One major change to schools and the world was the integration of Zoom into daily lives. Most teenagers have had to learn from a screen at least at one point in their life. However, no student was prepared for the significant amount of time in which students would have to do this. Logging onto zoom meetings for a class became the norm, which in turn impacted the way students learn. BSM had 10th, 11th, and 12th graders on a hybrid learning schedule, meaning that they were in person for half of the week; and on zoom for the other. Over time, some began to notice the detrimental influence this had on children. Students were falling behind in subjects essential to be successful in high school, creating more and more people having to retake courses. This created large numbers of students in classes years behind their grade level. “I wonder if some students don’t feel the confidence to take some of the classes that they might have…they might have just been like, ‘you know what, I’m gonna try this class, even though it might be harder for me.’ I think some students feel nervous about that and they’re still getting their feet wet with trying to get back into the type of student that they could be,” counselor Amy Larson said.

Overall, many have argued that the general aspect and culture of BSM has evolved since COVID-19. Although the block schedule has stayed, many things at BSM have adapted. The lunch room tables that required two to a seat now sit many, masks at school have become almost nonexistent, and there are rarely any students learning from zoom. “This is the first year that I’ve started to feel like it’s starting to feel back to normal. It’s been a lot more of a positive year. I think just even the stress of the pandemic was on students, on staff, on everybody.
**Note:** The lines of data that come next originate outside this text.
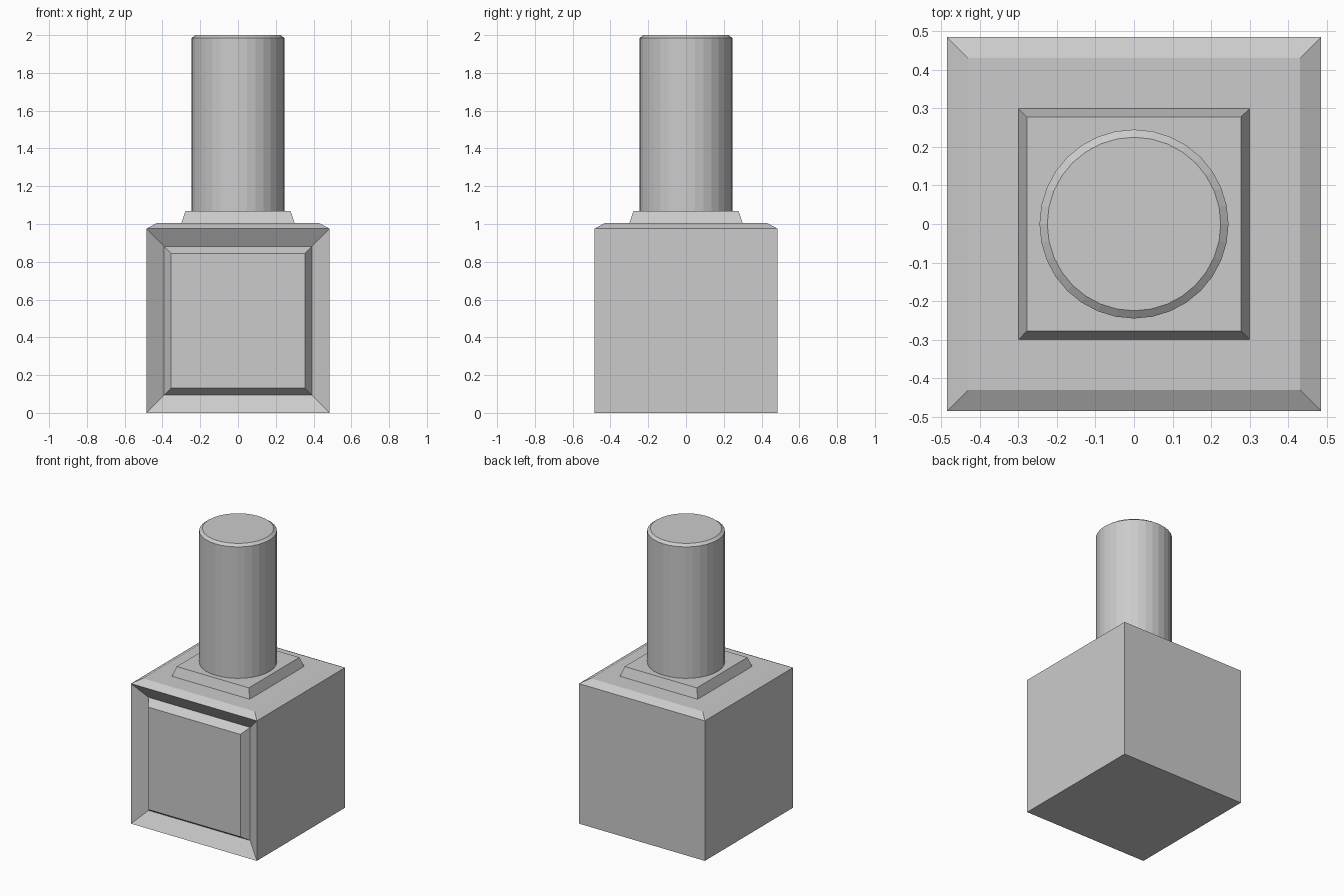
import bpy, bmesh
from mathutils import Matrix, Vector

cube = bpy.data.objects.get("Cube")
if cube:
    bpy.data.objects.remove(cube, do_unlink=True)

# Single plain material
gray = bpy.data.materials.new("light_gray")
gray.use_nodes = True
color = (0.6, 0.6, 0.6, 1.0)
gray.diffuse_color = color
gray.node_tree.nodes["Principled BSDF"].inputs["Base Color"].default_value = color


def facing(bm, direction):
    """Largest face pointing along a direction."""
    bm.normal_update()
    faces = [f for f in bm.faces if f.normal.dot(Vector(direction)) > 0.99]
    return max(faces, key=lambda f: f.calc_area())


def step(bm, face, inset, depth):
    """Inset a face and push it in or out, leaving a sloped border."""
    bm.normal_update()
    bmesh.ops.inset_individual(bm, faces=[face], thickness=inset,
                               depth=depth, use_even_offset=True)


def box(width, bottom, top):
    bm = bmesh.new()
    place = (Matrix.Translation((0, 0, (bottom + top) / 2))
             @ Matrix.Diagonal((width, width, top - bottom, 1)))
    bmesh.ops.create_cube(bm, size=1, matrix=place)
    return bm


def finish(bm, name):
    mesh = bpy.data.meshes.new(name)
    bm.to_mesh(mesh)
    bm.free()
    mesh.materials.append(gray)
    obj = bpy.data.objects.new(name, mesh)
    bpy.context.collection.objects.link(obj)


UP, FRONT = (0, 0, 1), (0, -1, 0)

# Cube body: sloped rim on top, recessed frame and raised panel in front
body = box(0.97, 0, 0.975)
front, top = facing(body, FRONT), facing(body, UP)
step(body, top, 0.055, 0.03)
step(body, front, 0.094, -0.06)
step(body, front, 0.037, 0.055)
finish(body, "body")

# Square collar with sloped sides
collar = box(0.6, 0.985, 1.005)
step(collar, facing(collar, UP), 0.022, 0.065)
finish(collar, "collar")

# Round post with a chamfered top
post = bmesh.new()
bmesh.ops.create_cone(post, cap_ends=True, segments=32, radius1=0.245,
                      radius2=0.245, depth=0.935,
                      matrix=Matrix.Translation((0, 0, 1.5175)))
step(post, facing(post, UP), 0.02, 0.015)
finish(post, "post")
And it was a long time, three years. So I think just the overall stress, I think is less,” Weingartz said.